Any injury relating to the neck will often cause increased dizziness. The physical force of whiplash can lead to a state of unconsciousness or a feeling of being ‘out of it’. This can also lead to an increased sense of tiredness.
Headaches are often an immediate symptom of whiplash due to the often powerful nature of the collision and how it may shake the head in an unusual fashion. Though headaches usually dissipate after time, they may lead to blurred vision in more serious cases.
Whiplash also impacts on other parts of the body. Pain in the shoulders and lower back is a common symptom of acute whiplash. Whiplash can also cause difficulties in swallowing, memory loss, poor concentration, irritability and tinnitus. There are also a variety of psychological factors that could arise. These include social isolation and increased anger issues.
Delayed Whiplash Symptoms
In some cases, whiplash injuries do not appear immediately. Inflammation around the neck area may take up to three days to appear, while aching could present itself over a month later. Discomfort and tightness in the neck, pain in the arms and legs, pins and needles, mouth pain and difficulty eating are among the common delayed whiplash symptoms.
What to Do
Whiplash will usually get better without extra treatment due to the fact that it is a self-limiting condition. Gentle neck exercises are now thought to be more beneficial for the injury than using a neck brace. Painkillers can be used to ease any discomfort in the short term, though those suffering from chronic whiplash are advised to visit a chiropractor or physiotherapist for treatment. You can receive compensation for any financial losses or hardship that arose as a result of a whiplash injury by making personal injury claims.
Causes of Whiplash
The most common cause of whiplash is car accidents. The injury usually occurs following rear-end collisions, even those at low speeds. These conditions cause the neck to be violently thrown back and forth due to the acceleration of the vehicle after it has been hit. Both drivers and passengers can make a personal injury claim if another party caused the accident.

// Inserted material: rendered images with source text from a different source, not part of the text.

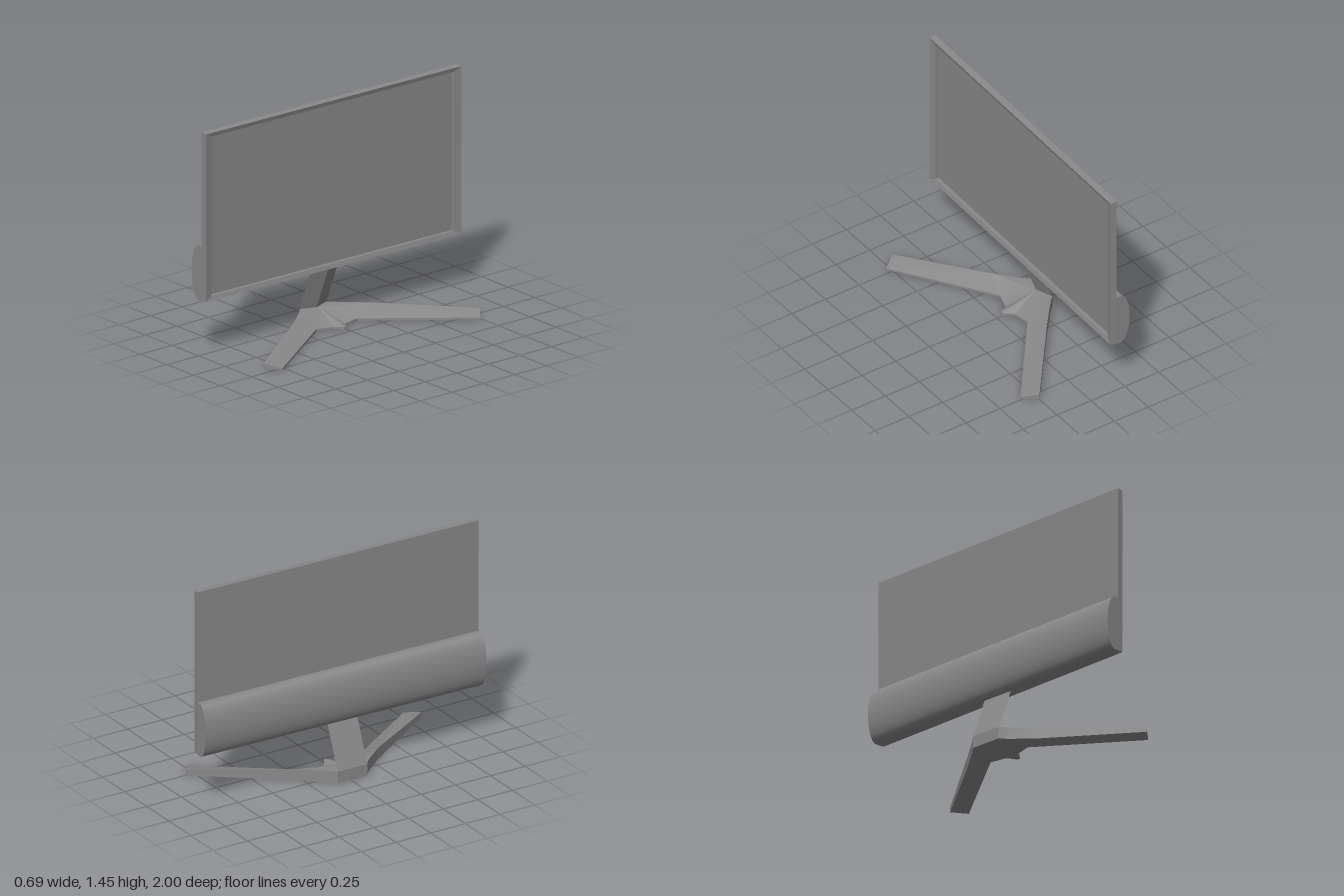
import * as THREE from 'three';
import { toCreasedNormals } from 'three/addons/utils/BufferGeometryUtils.js';

const grey = new THREE.MeshStandardMaterial({ color: 0x888888 });

function part(name, geometry) {
  const mesh = new THREE.Mesh(geometry, grey);
  mesh.name = name;
  return mesh;
}

function facets(triangles) {
  const g = new THREE.BufferGeometry();
  g.setAttribute('position', new THREE.Float32BufferAttribute(triangles.flat(2), 3));
  g.computeVertexNormals();
  return g;
}

// Joins rings of equal point count and caps both ends
function loft(rings) {
  const tris = [];
  const n = rings[0].length;
  for (let i = 0; i < rings.length - 1; i++) {
    for (let j = 0; j < n; j++) {
      const k = (j + 1) % n;
      const [a, b, c, d] = [rings[i][j], rings[i][k], rings[i + 1][k], rings[i + 1][j]];
      tris.push([a, b, c], [a, c, d]);
    }
  }
  const first = rings[0], last = rings[rings.length - 1];
  for (let j = 1; j < n - 1; j++) {
    tris.push([last[0], last[j], last[j + 1]], [first[0], first[j + 1], first[j]]);
  }
  return facets(tris);
}

// Upright rectangle at depth x, inset from the panel outline
function panelRing(x, insetZ, insetY) {
  const z = 0.998 - insetZ, lo = 0.357 + insetY, hi = 1.445 - insetY;
  return [[x, lo, z], [x, lo, -z], [x, hi, -z], [x, hi, z]];
}

function createBase() {
  // Outline as [x, z, top height]
  const outline = [
    [-0.345, -0.09, 0.078], [-0.345, 0.12, 0.078], [-0.304, 0.153, 0.078],
    [-0.177, 0.307, 0.074], [0.185, 0.85, 0.035], [0.28, 0.78, 0.012], [-0.13, 0.165, 0.016],
    [-0.10, 0.055, 0.012], [-0.04, 0.02, 0.02], [-0.04, 0.002, 0.02], [-0.10, -0.035, 0.012],
    [-0.12, -0.148, 0.016], [0.342, -0.74, 0.012], [0.25, -0.81, 0.035], [-0.16, -0.30, 0.074],
    [-0.304, -0.13, 0.078],
  ];
  const top = outline.map(([x, z, y]) => [x, y, z]);
  const bottom = outline.map(([x, z]) => [x, 0, z]);
  const tris = [];
  const cover = (a, b, c) => tris.push([a, b, c], [c, b, a].map(([x, , z]) => [x, 0, z]));

  // Hub fans out from the foot of the neck
  const centre = [-0.29, 0.078, 0.012];
  const hub = top.filter((p, i) => ![4, 5, 12, 13].includes(i));
  hub.forEach((p, i) => cover(centre, p, hub[(i + 1) % hub.length]));
  // Two legs, each split from outer root to inner tip
  cover(top[3], top[4], top[5]);
  cover(top[3], top[5], top[6]);
  cover(top[14], top[11], top[12]);
  cover(top[14], top[12], top[13]);
  // Side walls
  top.forEach((p, i) => {
    const k = (i + 1) % top.length;
    tris.push([bottom[i], bottom[k], top[k]], [bottom[i], top[k], p]);
  });
  return part('base', toCreasedNormals(facets(tris), 0.35));
}

export function createModel() {
  const model = new THREE.Group();
  model.name = 'monitor';

  // Display, turned slightly on its stand
  const display = new THREE.Group();
  display.name = 'display';
  display.rotation.y = -0.021;
  model.add(display);

  // Panel with sloped bezel and sunken screen
  display.add(part('panel', loft([
    panelRing(-0.209, 0, 0),
    panelRing(-0.167, 0.002, 0.004),
    panelRing(-0.175, 0.051, 0.031),
    panelRing(-0.199, 0.051, 0.031),
  ])));

  // Rounded housing along the lower back
  const profile = new THREE.Shape();
  profile.moveTo(-0.208, 0.357);
  profile.lineTo(-0.208, 0.707);
  profile.lineTo(-0.238, 0.707);
  profile.absellipse(-0.238, 0.532, 0.066, 0.175, Math.PI / 2, Math.PI * 1.5, false);
  const housing = new THREE.ExtrudeGeometry(profile, { depth: 1.996, bevelEnabled: false, curveSegments: 32 });
  housing.translate(0, 0, -0.998);
  display.add(part('backHousing', toCreasedNormals(housing, 0.6)));

  // Leaning neck, flat behind and ridged in front
  const neckRing = (x, y, z) => [
    [x, y, z - 0.107], [x, y, z + 0.107], [x + 0.042, y, z + 0.005],
  ];
  model.add(part('neck', loft([neckRing(-0.345, 0.07, 0.016), neckRing(-0.23, 0.366, 0.011)])));

  model.add(createBase());
  return model;
}
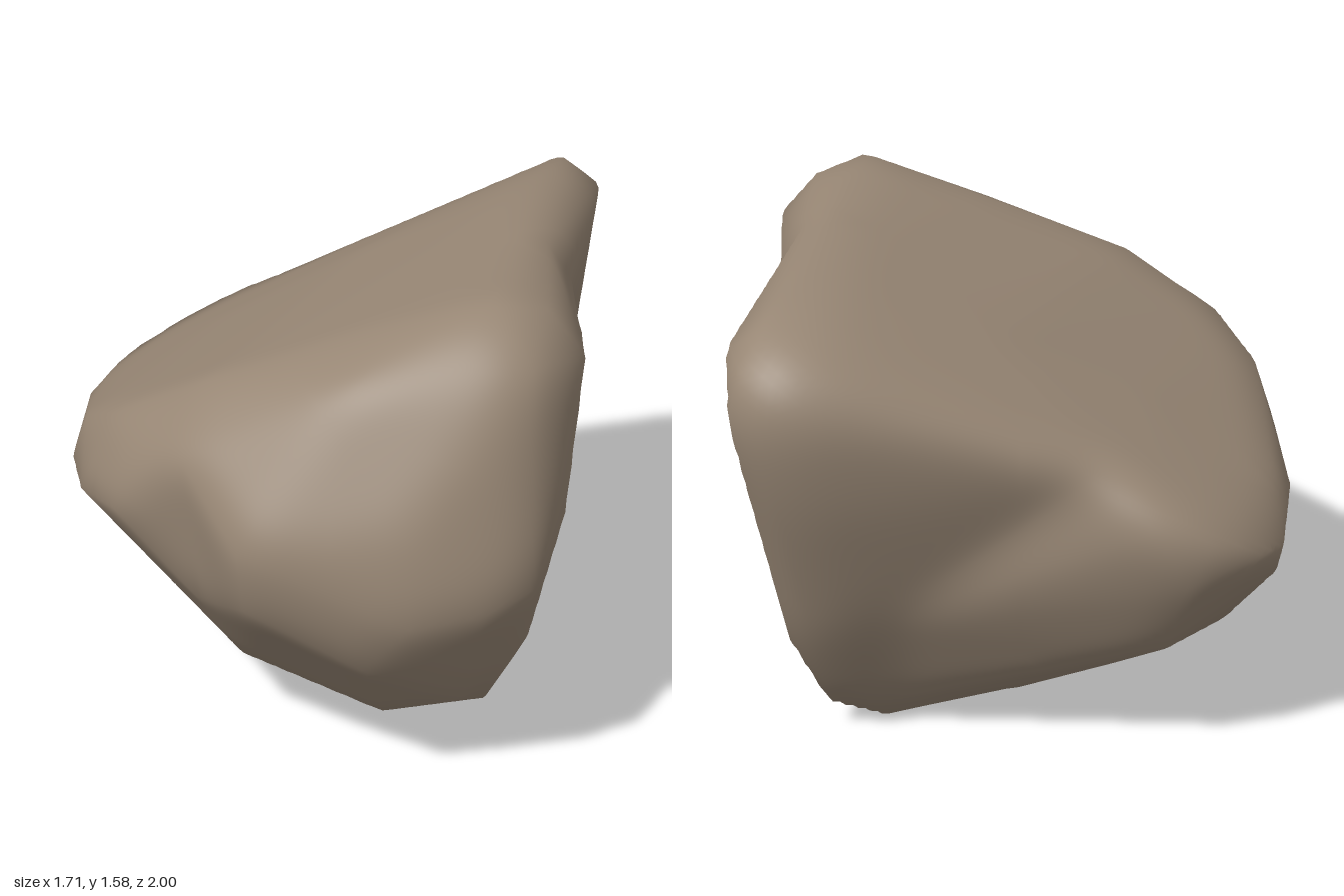
import * as THREE from 'three';
import { mergeVertices } from 'three/addons/utils/BufferGeometryUtils.js';
import { ConvexGeometry } from 'three/addons/geometries/ConvexGeometry.js';

const stone = new THREE.MeshStandardMaterial({ color: 0x978674 });
stone.name = 'brown stone';

const CENTER = new THREE.Vector3(0, 0.8, 0);

// Corners shared by every lobe: sloping top, hollows between lobes, base
const core = [
  [0.47, 1.58, 0.54], [0.65, 1.54, 0], [0.07, 1.45, 0.5], [0.07, 1.33, -0.45],
  [-0.4, 1.27, 0.48], [-0.4, 1.1, -0.4], [0.73, 1.4, -0.05], [0.69, 0.85, -0.05],
  [0.6, 0.5, -0.2], [0.38, 0, -0.27], [0.46, 0.04, 0.02], [0.22, 0.06, 0.16],
  [0, 0.09, -0.4], [-0.3, 0.21, -0.35], [-0.46, 1.11, 0.67], [-0.42, 0.6, 0.62],
  [-0.3, 0.27, 0.4], [-0.25, 1.05, -0.85],
];
// Back corner on the tall side, with its falling ridge
const tallLobe = [
  [0.63, 1.55, -0.5], [0.72, 1.52, -0.82], [0.855, 1.43, -0.78], [0.8, 1.42, -0.94],
  [0.845, 1.27, -0.94], [0.74, 1.28, -1], [0.6, 1.36, -0.99], [0.7, 0.95, -0.93],
  [0.71, 0.48, -0.68], [0.63, 0.46, -0.74], [0.71, 0.37, -0.58], [0.6, 0.11, -0.5],
  [0.42, 0.02, -0.44],
];
// Front face
const frontLobe = [
  [0.47, 1.58, 0.58], [0.63, 1.54, 0.5], [0.75, 1.4, 0.52], [0.58, 1.45, 0.74],
  [0.07, 1.38, 0.73], [-0.28, 0.92, 0.91], [-0.26, 0.7, 0.87],
  [0.23, 1.0, 0.95], [0.23, 0.72, 1], [0.45, 0.75, 0.96], [0.6, 0.8, 0.89],
  [0.7, 0.95, 0.67], [0.6, 0.52, 0.68], [0.1, 0.52, 0.91], [0.4, 0.32, 0.73],
  [0.15, 0.18, 0.59], [0.48, 0.18, 0.5],
];
// Low rounded side with the bulge behind it
const lowLobe = [
  [-0.86, 0.8, -0.4], [-0.86, 0.82, 0.1], [-0.8, 0.87, -0.38], [-0.8, 1, 0.16],
  [-0.69, 1.1, 0.35], [-0.8, 0.6, -0.6], [-0.82, 0.69, 0.08], [-0.8, 0.85, 0.38],
  [-0.68, 0.88, 0.56], [-0.64, 1.02, 0.52], [-0.62, 0.65, 0.38], [-0.65, 0.43, -0.58],
  [-0.39, 0.9, -0.94], [-0.57, 0.86, -0.92], [-0.74, 0.78, -0.83], [-0.8, 0.76, -0.74],
  [-0.5, 0.7, -0.91], [-0.45, 0.43, -0.78], [-0.62, 0.89, -0.72], [-0.38, 0.97, -0.91],
  [0.48, 0.48, -0.68], [0.42, 0.1, -0.48], [-0.3, 0.2, -0.45],
];

// Outward planes of the convex hull around a set of corners
function hullPlanes(points) {
  const geo = new ConvexGeometry(points.map((p) => new THREE.Vector3(...p).sub(CENTER)));
  const pos = geo.attributes.position;
  const planes = [];
  for (let i = 0; i < pos.count; i += 3) {
    const [a, b, c] = [0, 1, 2].map((k) => new THREE.Vector3().fromBufferAttribute(pos, i + k));
    planes.push(new THREE.Plane().setFromCoplanarPoints(a, b, c));
  }
  return planes;
}

// Distance from the centre to the hull along a direction
function reach(planes, dir) {
  let t = Infinity;
  for (const p of planes) {
    const k = p.normal.dot(dir);
    if (k > 1e-6) t = Math.min(t, -p.constant / k);
  }
  return t;
}

// Averages each normal with its neighbours to soften the ridges
function softenNormals(geo, passes) {
  const nor = geo.attributes.normal;
  const index = geo.index.array;
  for (let n = 0; n < passes; n++) {
    const sum = new Float32Array(nor.array.length);
    for (let i = 0; i < index.length; i += 3) {
      for (let k = 0; k < 3; k++) {
        for (let j = 0; j < 3; j++) {
          for (let c = 0; c < 3; c++) sum[index[i + k] * 3 + c] += nor.array[index[i + j] * 3 + c];
        }
      }
    }
    nor.array.set(sum);
    geo.normalizeNormals();
  }
}

export function createModel() {
  const group = new THREE.Group();
  group.name = 'boulder';

  const lobes = [tallLobe, frontLobe, lowLobe].map((l) => hullPlanes([...core, ...l]));

  // Push a fine sphere out to the furthest lobe in every direction
  let geo = new THREE.IcosahedronGeometry(1, 50);
  geo.deleteAttribute('normal');
  geo.deleteAttribute('uv');
  geo = mergeVertices(geo, 1e-4);
  const pos = geo.attributes.position;
  const v = new THREE.Vector3();
  for (let i = 0; i < pos.count; i++) {
    v.fromBufferAttribute(pos, i).normalize();
    const r = Math.max(...lobes.map((planes) => reach(planes, v)));
    v.multiplyScalar(r).add(CENTER);
    pos.setXYZ(i, v.x, v.y, v.z);
  }
  geo.computeVertexNormals();
  softenNormals(geo, 30);

  const rock = new THREE.Mesh(geo, stone);
  rock.name = 'rock';
  group.add(rock);
  return group;
}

Suffering whiplash at work is a possibility if appropriate health and safety precautions have failed to be put in place during certain tasks. Unfortunate accidents could also occur due to the negligence of a fellow colleague or superior.
Players taking part in contact sports such as football, rugby and boxing can often sustain whiplash due to the frequent nature of collisions. You can make a personal injury claim if an organisation or individual is found to be at fault.